Hyundai is being rather mysterious about additional information, though it does say that it will be a crucial part of its continued expansion.
“Creta will be an influential global model for the Hyundai Motor brand in one of the fastest-growing vehicle segments, helping the company to reach out to many more consumers in new and established international markets,” the company said.
You can rightly expect the Hyundai Creta to share much with the Chinese-market ix25 (pictured at top), which at at 4270mm long, 1780mm wide, 1630mm tall and riding on a 2590mm wheelbase is dimensionally similar to the Holden Trax.

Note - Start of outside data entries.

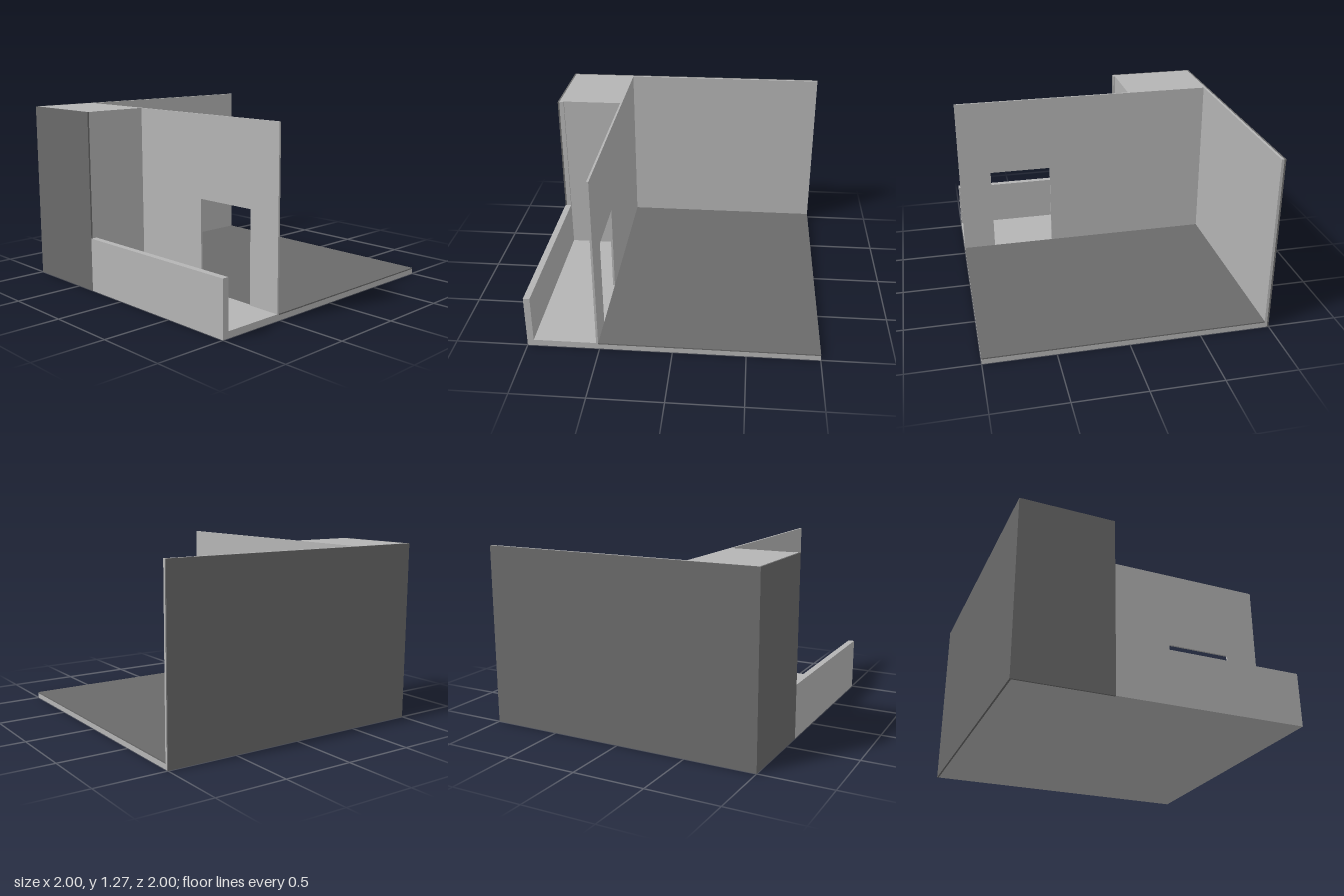
import * as THREE from 'three';

const H = 1.27;        // wall height
const FLOOR = 0.045;   // floor level
const SKIN = 0.012;    // dark cladding thickness
const WALL_BACK = 0.508, WALL_FRONT = 0.522;

export function createModel() {
  const group = new THREE.Group();
  const light = new THREE.MeshStandardMaterial({ color: 0xb4b4b4 });
  light.name = 'light plaster';
  const dark = new THREE.MeshStandardMaterial({ color: 0x6a6a6a });
  dark.name = 'dark cladding';

  // Box given by its extents on each axis
  const box = (name, mat, [x0, x1], [y0, y1], [z0, z1]) => {
    const mesh = new THREE.Mesh(new THREE.BoxGeometry(x1 - x0, y1 - y0, z1 - z0), mat);
    mesh.position.set((x0 + x1) / 2, (y0 + y1) / 2, (z0 + z1) / 2);
    mesh.name = name;
    group.add(mesh);
  };

  // Floors: light slab, dark finish in the room, light balcony floor
  const slabTop = FLOOR - 0.009;
  box('floorSlab', light, [-1 + SKIN, 1], [0, slabTop], [-1, 0.955]);
  box('roomFloor', dark, [-0.97, 1], [slabTop, FLOOR], [-1, WALL_BACK]);
  box('balconyFloor', light, [-0.35, 1], [slabTop, FLOOR], [WALL_BACK, 0.955]);

  // Side wall, solid corner block and the pier at its front edge
  box('sideWall', light, [-1 + SKIN, -0.97], [slabTop, H], [-1, WALL_BACK]);
  box('cornerBlock', light, [-1 + SKIN, -0.35], [slabTop, H], [WALL_BACK, 0.955]);
  box('cornerPier', light, [-1 + SKIN, -0.336], [0, H], [0.955, 1 - SKIN]);

  // Dark cladding on the outside
  box('sideCladding', dark, [-1, -1 + SKIN], [0, H], [-1, 1]);
  box('frontCladding', dark, [-1 + SKIN, -0.336], [0, H], [1 - SKIN, 1]);

  // Low balcony parapet
  box('parapet', light, [-0.336, 1], [0, 0.382], [0.955, 1]);

  // Facade wall with its doorway
  const outline = new THREE.Shape([
    [-0.35, FLOOR], [0.286, FLOOR], [0.286, 0.69], [0.757, 0.69],
    [0.757, FLOOR], [1, FLOOR], [1, H], [-0.35, H],
  ].map(([x, y]) => new THREE.Vector2(x, y)));
  const facade = new THREE.Mesh(
    new THREE.ExtrudeGeometry(outline, { depth: WALL_FRONT - WALL_BACK, bevelEnabled: false }), light);
  facade.position.z = WALL_BACK;
  facade.name = 'facadeWall';
  group.add(facade);

  return group;
}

Expect elements also of the Indian i20 Active.
From an Australian perspective, Hyundai Australia PR chief Bill Thomas said it was “too early to say whether we’ll get this car or not”.
Given the fact the Creta will be made for global markets — in other words, made in right-hand-drive — and given the sharp growth in small SUV sales in recent years (up about 30.0 per cent this year alone), it’s hard to see why it wouldn’t.
Furthermore, the new Tucson that launches next month (pictured above) will be a larger car than the outgoing ix35, creating an ever larger gap in Hyundai’s local range. A rival for the Trax, plus the Mazda CX-3 and Honda HR-V, is an obvious requirement.
It might be that the Hyundai global announcement took Hyundai Australia a little by surprise, given the fact its chief operating officer John Elsworth told us in April that the new baby SUV remained a few years away from fruition.
The addition of new models to net incremental sales is important for fourth-placed Hyundai if it wants to keep up with top importer Mazda and climb ahead of Holden (it has 30,823 YTD,1030 behind Holden).
Pictured above:2014 Hyundai Intrado concept.
As we have reported, the company’s local arm is having difficulties sourcing a replacement for its ageing i20 light car because the Turkish-made versions are proving expensive and the Indian-made ones are not market-suitable.
Another area needed for Hyundai Australia to net incremental growth is commercial vehicles. As we reported recently, the new Santa Cruz ute concept could enter production based on the Tucson, but whether it is to be made available beyond the US remains unclear.
Updates on the local future of this trio of vehicles will be reported as they come to hand.